▶ Directions
The entries below hold a line with "# Cabinet with" and a line with "0.134, 1.026), GREEN)". Return those lines and all that lie between them, exactly and only.

[Dataset entries]
======
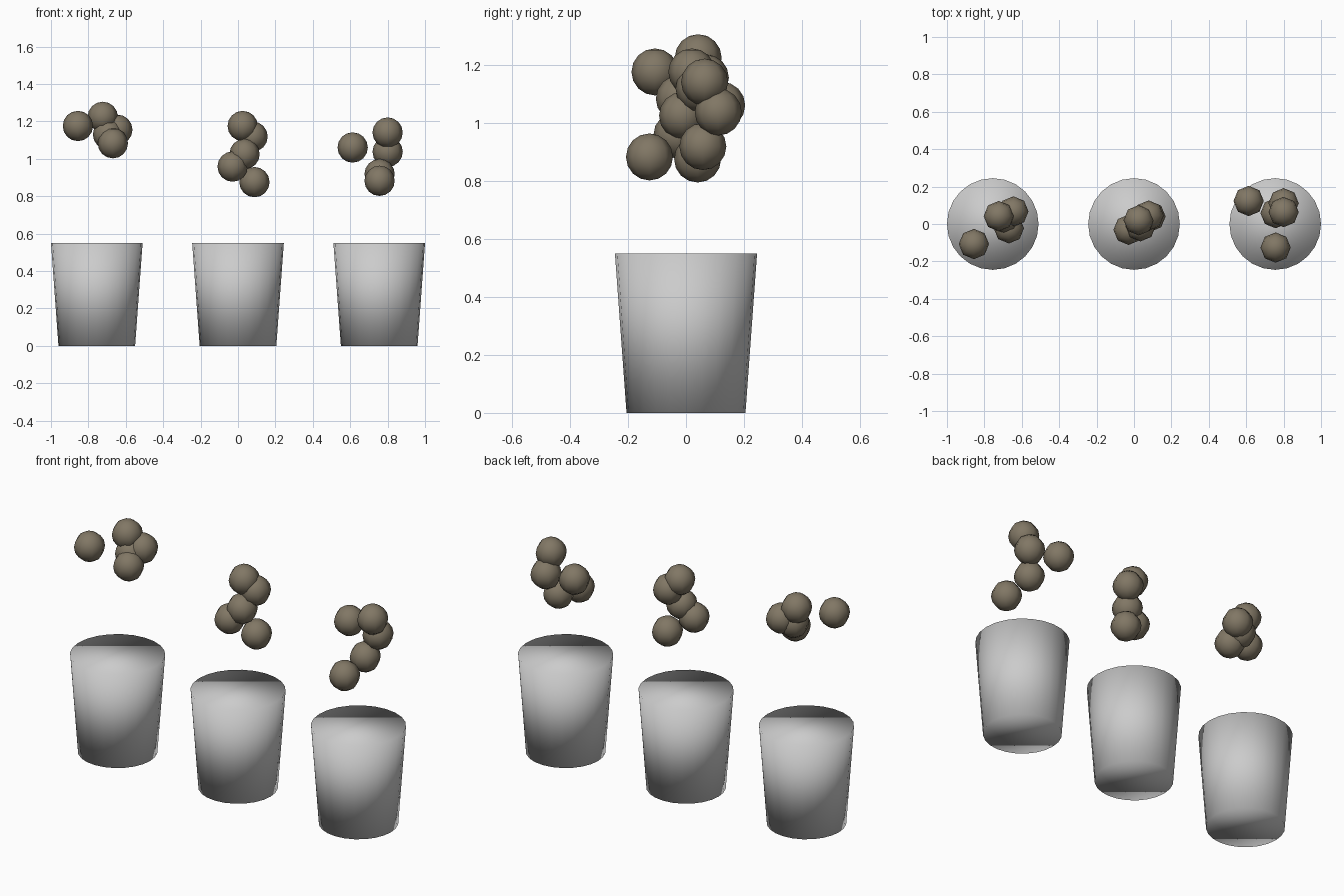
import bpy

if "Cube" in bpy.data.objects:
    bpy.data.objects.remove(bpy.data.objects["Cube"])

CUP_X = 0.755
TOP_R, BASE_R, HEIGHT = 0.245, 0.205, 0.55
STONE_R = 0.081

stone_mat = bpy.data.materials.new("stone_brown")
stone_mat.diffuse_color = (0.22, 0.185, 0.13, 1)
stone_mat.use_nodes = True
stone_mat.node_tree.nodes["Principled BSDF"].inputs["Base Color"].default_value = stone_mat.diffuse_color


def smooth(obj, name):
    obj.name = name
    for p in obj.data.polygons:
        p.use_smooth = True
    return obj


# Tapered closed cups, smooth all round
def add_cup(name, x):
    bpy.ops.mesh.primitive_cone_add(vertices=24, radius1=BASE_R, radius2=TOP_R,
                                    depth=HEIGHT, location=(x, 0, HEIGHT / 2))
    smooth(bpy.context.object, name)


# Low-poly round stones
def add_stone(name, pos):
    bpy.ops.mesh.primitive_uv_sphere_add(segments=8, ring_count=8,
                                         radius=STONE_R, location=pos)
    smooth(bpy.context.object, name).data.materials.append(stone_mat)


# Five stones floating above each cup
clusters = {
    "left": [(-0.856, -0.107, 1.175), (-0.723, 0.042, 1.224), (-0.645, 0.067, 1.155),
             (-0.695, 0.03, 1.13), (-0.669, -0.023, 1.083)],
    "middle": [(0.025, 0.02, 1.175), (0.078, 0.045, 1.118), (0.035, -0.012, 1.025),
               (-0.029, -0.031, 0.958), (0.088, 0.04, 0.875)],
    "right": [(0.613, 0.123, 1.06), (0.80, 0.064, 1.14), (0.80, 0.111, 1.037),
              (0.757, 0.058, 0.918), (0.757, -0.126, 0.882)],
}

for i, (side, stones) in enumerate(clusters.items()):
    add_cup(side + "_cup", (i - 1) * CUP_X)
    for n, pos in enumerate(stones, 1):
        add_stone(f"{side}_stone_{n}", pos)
======
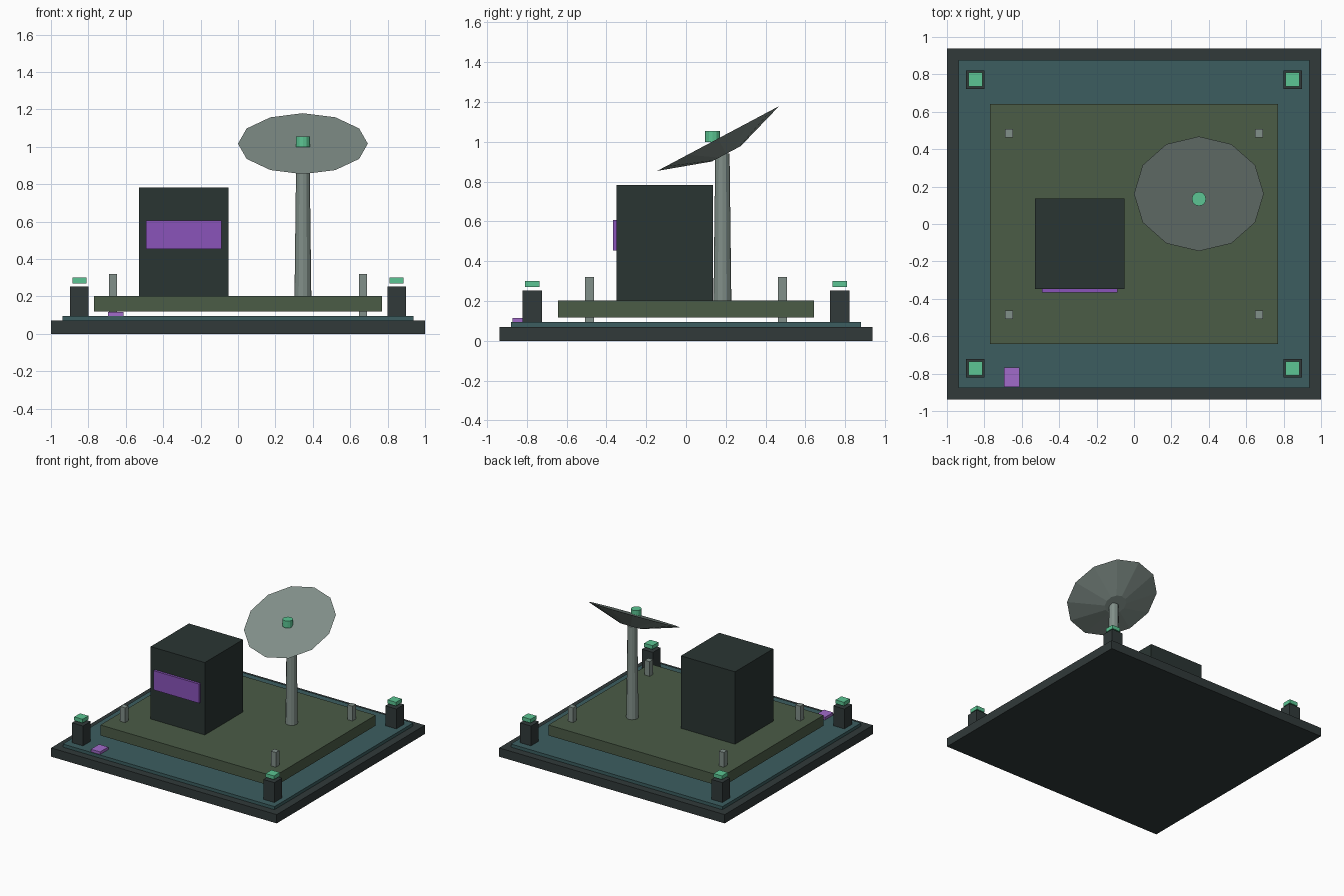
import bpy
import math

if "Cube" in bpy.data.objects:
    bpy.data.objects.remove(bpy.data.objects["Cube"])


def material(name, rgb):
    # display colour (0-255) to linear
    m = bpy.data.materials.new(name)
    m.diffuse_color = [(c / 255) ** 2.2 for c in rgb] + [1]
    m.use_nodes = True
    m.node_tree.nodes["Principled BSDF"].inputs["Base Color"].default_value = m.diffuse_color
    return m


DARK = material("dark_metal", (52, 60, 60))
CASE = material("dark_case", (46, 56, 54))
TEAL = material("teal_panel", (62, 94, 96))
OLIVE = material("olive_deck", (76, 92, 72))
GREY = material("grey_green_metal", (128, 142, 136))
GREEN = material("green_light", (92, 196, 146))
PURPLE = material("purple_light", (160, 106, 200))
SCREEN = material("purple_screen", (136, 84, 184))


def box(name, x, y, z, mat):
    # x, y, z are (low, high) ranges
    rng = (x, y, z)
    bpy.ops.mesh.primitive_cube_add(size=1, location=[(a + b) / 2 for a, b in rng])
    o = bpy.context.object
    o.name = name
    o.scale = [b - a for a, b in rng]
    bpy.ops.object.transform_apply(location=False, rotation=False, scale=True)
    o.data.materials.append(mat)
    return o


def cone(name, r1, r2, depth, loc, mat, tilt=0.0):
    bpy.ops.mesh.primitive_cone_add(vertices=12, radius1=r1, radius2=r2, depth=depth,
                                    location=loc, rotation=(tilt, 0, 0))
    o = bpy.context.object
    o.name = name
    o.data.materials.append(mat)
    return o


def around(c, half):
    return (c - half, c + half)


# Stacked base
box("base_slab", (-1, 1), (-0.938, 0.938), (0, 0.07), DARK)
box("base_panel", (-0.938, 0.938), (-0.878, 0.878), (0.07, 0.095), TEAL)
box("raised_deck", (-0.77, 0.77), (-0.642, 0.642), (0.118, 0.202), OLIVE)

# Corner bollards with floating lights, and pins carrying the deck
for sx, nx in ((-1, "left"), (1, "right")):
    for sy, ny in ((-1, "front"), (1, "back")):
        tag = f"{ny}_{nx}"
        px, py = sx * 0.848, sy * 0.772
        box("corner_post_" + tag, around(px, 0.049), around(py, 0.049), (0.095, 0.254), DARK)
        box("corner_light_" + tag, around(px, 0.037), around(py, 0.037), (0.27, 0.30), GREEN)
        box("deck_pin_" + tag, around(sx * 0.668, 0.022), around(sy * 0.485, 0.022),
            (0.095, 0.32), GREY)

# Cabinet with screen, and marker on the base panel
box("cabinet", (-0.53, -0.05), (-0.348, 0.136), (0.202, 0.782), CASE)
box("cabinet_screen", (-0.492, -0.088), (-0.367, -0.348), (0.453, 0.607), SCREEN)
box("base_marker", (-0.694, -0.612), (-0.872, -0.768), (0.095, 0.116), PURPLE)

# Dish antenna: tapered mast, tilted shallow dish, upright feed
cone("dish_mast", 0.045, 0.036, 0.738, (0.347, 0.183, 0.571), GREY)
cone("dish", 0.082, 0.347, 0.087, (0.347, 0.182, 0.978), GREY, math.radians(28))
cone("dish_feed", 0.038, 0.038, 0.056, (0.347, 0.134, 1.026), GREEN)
======
▶ Reply to the task
# Cabinet with screen, and marker on the base panel
box("cabinet", (-0.53, -0.05), (-0.348, 0.136), (0.202, 0.782), CASE)
box("cabinet_screen", (-0.492, -0.088), (-0.367, -0.348), (0.453, 0.607), SCREEN)
box("base_marker", (-0.694, -0.612), (-0.872, -0.768), (0.095, 0.116), PURPLE)

# Dish antenna: tapered mast, tilted shallow dish, upright feed
cone("dish_mast", 0.045, 0.036, 0.738, (0.347, 0.183, 0.571), GREY)
cone("dish", 0.082, 0.347, 0.087, (0.347, 0.182, 0.978), GREY, math.radians(28))
cone("dish_feed", 0.038, 0.038, 0.056, (0.347, 0.134, 1.026), GREEN)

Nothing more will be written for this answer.